There are so many things I can’t remember about the day Daphne and I were attacked and the days immediately following. I used to have nightmares/flashbacks about it. In the beginning the dream was always the same, centered mostly the events leading up to the attack, and then the cold clammy anxiety was enough to wake me. Over time, I dreamed further and further into the nightmare, usually waking at the point where I truly thought I was going to die. Even in my waking hours I could never remember past that point, except for bits and pieces. And that was fine with me until my therapist convinced me that reconstructing the memories was the key overcoming them.
A few years ago, as part of that therapy, I returned to that campus with my therapist and went back to the actual site. It had changed significantly in the intervening years with much development encroaching on what was once a secluded woods. Nonetheless it was intact enough for me to recognize it and it was an extremely difficult visit for me. But it also jogged a lot of random memories that I haven’t put all back together yet.
A few weeks ago I found myself back on that campus because my daughter was playing an away game there. And feeling stronger than ever, I walked over to that place during half time. All by myself. Core of iron. And I sat on a small hill, the last thing I can remember of that day. I sat in sadness. Sadness for Daphne. Sadness for everything that died in me that day. And yet with a certain amount of pride and appreciation that I have healed enough to be sad without falling part.
Anyway, the purpose of this post is to document something more important to me. As I sat on that hill I had a very clear picture of the woman who sat with me that day. It was she who wrapped me in a blanket and allowed me to sob on her shoulder. It was this woman who told me she would find out what was happening with Daphne when I was panicking, not knowing what was going on. And it was this woman who helped me into an ambulance and stayed with me through at the hospital, something I am just beginning to have glimpses of. It was this woman who showed me a human kindness at a time when my very being had been totally shattered. She allowed me a shred of dignity, a recognition of the person I had been, which may have been the one shred that eventually allowed me to heal.
If you read much about PTSD recovery (and I do) there is much talk about having to create your new identity, as you will never be the same person after trauma as you were before. And I think there is a mourning process you have to go through, grieving the loss of the person you once were.
And then I read this beautiful post by my blogging friend kj about her mother in a nursing home. She writes “I find myself staring at most of the folks on this unit until I can see their younger selves through the lines of their faces. They’ve had children, jobs, homes, spouses, gardens. I’ve come to understand their confusion and resistance because where they are now is not their life.”
This resonated so strongly with me. As time goes on I am remembering more of the bits and pieces.

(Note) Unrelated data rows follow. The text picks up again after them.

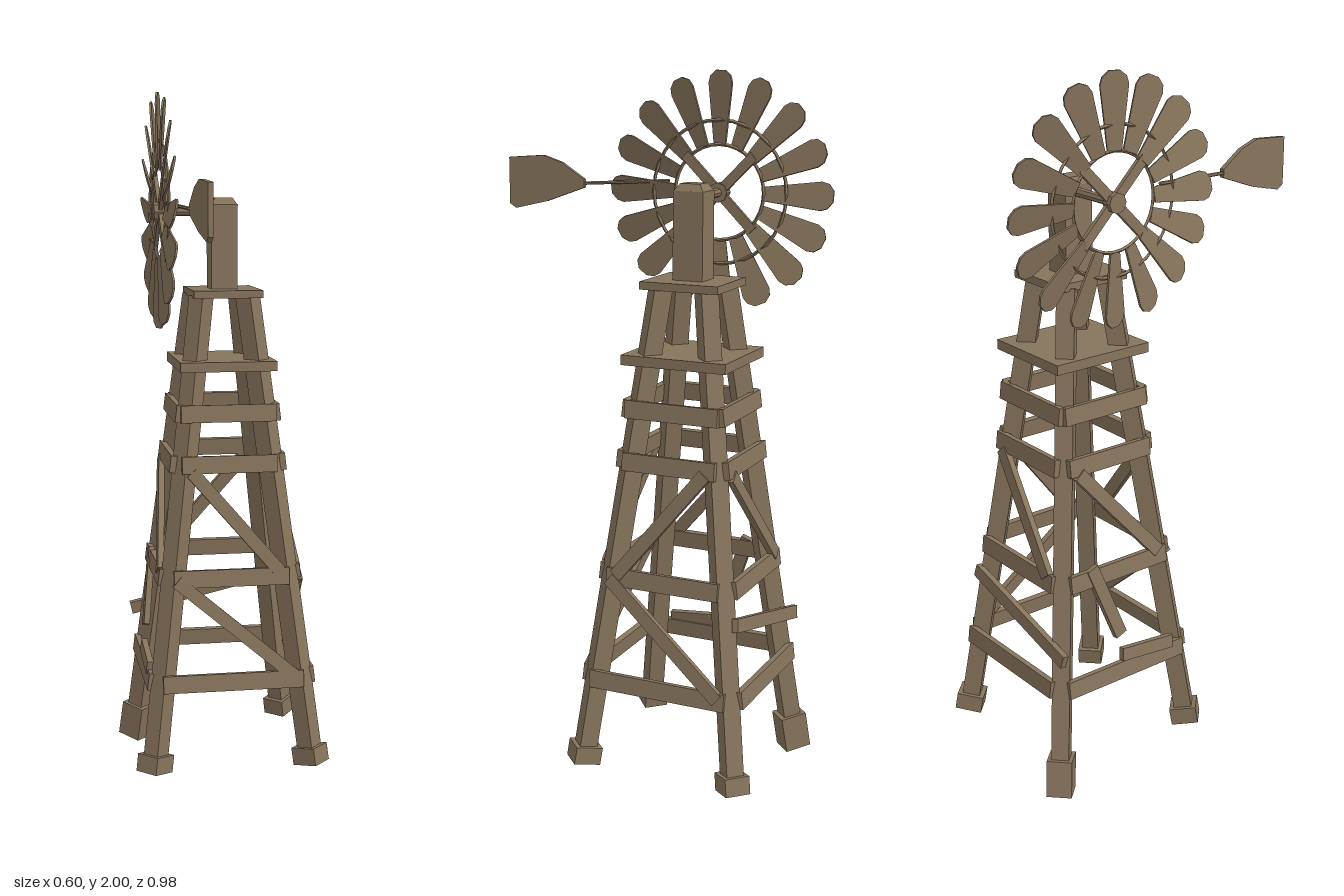
import * as THREE from 'three';

const wood = new THREE.MeshStandardMaterial({ color: 0x87745c, flatShading: true });
const V = (x, y, z) => new THREE.Vector3(x, y, z);

function add(parent, name, geometry, x = 0, y = 0, z = 0) {
  const mesh = new THREE.Mesh(geometry, wood);
  mesh.name = name;
  mesh.position.set(x, y, z);
  parent.add(mesh);
  return mesh;
}

// Box beam from a to b, its thin side facing "out"
function beam(parent, name, a, b, width, thickness, out) {
  const x = b.clone().sub(a), length = x.length();
  x.normalize();
  const z = out.clone().addScaledVector(x, -out.dot(x)).normalize();
  const y = z.clone().cross(x);
  const mid = a.clone().add(b).multiplyScalar(0.5);
  const mesh = add(parent, name, new THREE.BoxGeometry(length, width, thickness), mid.x, mid.y, mid.z);
  mesh.quaternion.setFromRotationMatrix(new THREE.Matrix4().makeBasis(x, y, z));
}

// Round rod from a to b
function rod(parent, name, a, b, radius, sides = 6) {
  const d = b.clone().sub(a), mid = a.clone().add(b).multiplyScalar(0.5);
  const mesh = add(parent, name, new THREE.CylinderGeometry(radius, radius, d.length(), sides), mid.x, mid.y, mid.z);
  mesh.quaternion.setFromUnitVectors(V(0, 1, 0), d.normalize());
}

// Half the distance between the legs at height y
const half = (y) => 0.228 - 0.121 * (y - 0.1);

function makeTower() {
  const tower = new THREE.Group();
  tower.name = 'tower';

  // Splayed legs with block feet; the back corner at -x reaches lower
  for (const sx of [-1, 1]) for (const sz of [-1, 1]) {
    const bottom = sx < 0 && sz < 0 ? 0.01 : 0.065;
    const at = (y) => V(sx * half(y), y, sz * half(y));
    const out = V(sx, 0, sz);
    beam(tower, 'leg', at(bottom + 0.02), at(1.425), 0.05, 0.052, out);
    beam(tower, 'foot', at(bottom), at(0.115), 0.072, 0.078, out);
  }

  // Rails and braces of each side: [x1, y1, x2, y2] seen from outside
  const upper = [-0.14, 0.63, 0.11, 0.94];
  const upperDown = [-0.11, 0.93, 0.14, 0.64];
  const lowerDown = [-0.16, 0.62, 0.185, 0.33];
  const sides = [
    { name: 'front', turn: 0, braces: [upperDown, lowerDown] },
    { name: 'left', turn: Math.PI / 2, braces: [upper, lowerDown] },
    { name: 'back', turn: Math.PI, braces: [upperDown, [0.25, 0.43, -0.19, 0.535]] },
    { name: 'right', turn: -Math.PI / 2, braces: [upperDown, [-0.095, 0.655, -0.015, 0.435], [0.165, 0.355, -0.015, 0.372]] },
  ];
  for (const { name, turn, braces } of sides) {
    const side = new THREE.Group();
    side.name = name + 'Bracing';
    side.rotation.y = turn;
    tower.add(side);
    const plank = (label, [x1, y1, x2, y2], width, lift) =>
      beam(side, label, V(x1, y1, half(y1) + lift), V(x2, y2, half(y2) + lift), width, 0.018, V(0, 0.121, 1));
    for (const [y, l] of [[0.325, 0.205], [0.625, 0.168], [0.95, 0.138], [1.095, 0.138]])
      plank('rail', [-l, y, l, y], 0.05, 0.035);
    braces.forEach((b) => plank('brace', b, 0.038, 0.039));
  }

  // Platforms and head post with chamfered top
  add(tower, 'lowerPlatform', new THREE.BoxGeometry(0.28, 0.028, 0.31), 0, 1.23, 0);
  add(tower, 'upperPlatform', new THREE.BoxGeometry(0.2, 0.022, 0.23), 0.005, 1.433, 0);
  add(tower, 'headPost', new THREE.BoxGeometry(0.077, 0.245, 0.088), 0.004, 1.5625, 0);
  const cap = new THREE.CylinderGeometry(0.036, 0.054, 0.02, 4).rotateY(Math.PI / 4).scale(1, 1, 1.14);
  add(tower, 'postCap', cap, 0.004, 1.695, 0);
  return tower;
}

function makeWheel() {
  const wheel = new THREE.Group();
  wheel.name = 'wheel';

  // Blade: widening sheet with a blunt, chamfered tip, slightly pitched
  const shape = new THREE.Shape();
  shape.moveTo(-0.02, 0.133);
  shape.lineTo(0.02, 0.133);
  shape.lineTo(0.04, 0.3);
  shape.lineTo(0.034, 0.32);
  shape.lineTo(0.015, 0.335);
  shape.lineTo(-0.015, 0.335);
  shape.lineTo(-0.034, 0.32);
  shape.lineTo(-0.04, 0.3);
  const blade = new THREE.ExtrudeGeometry(shape, { depth: 0.006, bevelEnabled: false });
  blade.translate(0, 0, -0.003).rotateY(-0.25);

  for (let i = 0; i < 16; i++)
    add(wheel, 'blade', blade).rotation.z = (i * Math.PI) / 8;

  // Rings tying the blades together
  for (const r of [0.133, 0.2])
    add(wheel, 'ring', new THREE.TorusGeometry(r, 0.005, 4, 32), 0, 0, -0.003);

  // Crossed spokes and hub
  for (const a of [Math.PI / 4, -Math.PI / 4])
    add(wheel, 'spoke', new THREE.BoxGeometry(0.29, 0.028, 0.012), 0, 0, -0.004).rotation.z = a;
  add(wheel, 'hub', new THREE.CylinderGeometry(0.028, 0.028, 0.03, 8).rotateX(Math.PI / 2));
  return wheel;
}

export function createModel() {
  const model = new THREE.Group();
  model.name = 'windPump';

  const tower = makeTower();
  tower.position.set(0, 0, -0.165);
  tower.rotation.y = 0.05;
  model.add(tower);

  const wheel = makeWheel();
  wheel.position.set(-0.182, 1.665, -0.153);
  wheel.rotation.y = -(Math.PI / 2 - 0.067);
  model.add(wheel);

  rod(model, 'shaft', V(0, 1.665, -0.165), V(-0.18, 1.665, -0.153), 0.013, 8);

  // Tail rod and vane
  rod(model, 'tailRod', V(-0.172, 1.692, 0), V(-0.122, 1.678, 0.26), 0.005);
  const vane = new THREE.Shape();
  vane.moveTo(0, 0.012);
  vane.lineTo(0.07, 0.058);
  vane.lineTo(0.13, 0.078);
  vane.lineTo(0.24, 0.07);
  vane.lineTo(0.24, -0.065);
  vane.lineTo(0.22, -0.078);
  vane.lineTo(0.12, -0.055);
  vane.lineTo(0, -0.012);
  const geometry = new THREE.ExtrudeGeometry(vane, { depth: 0.014, bevelEnabled: false }).translate(0, 0, -0.007);
  add(model, 'tailVane', geometry, -0.122, 1.678, 0.25).rotation.y = -(Math.PI / 2 - 0.11);

  return model;
}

I am not sure why it is so extremely important to me at this point, but it is. Perhaps, like the elderly, I just want to remember my younger self, who I was before the trauma. I don’t want to lose her forever.
And, it feels safe now for me to remember, which is bringing a new kind of confidence.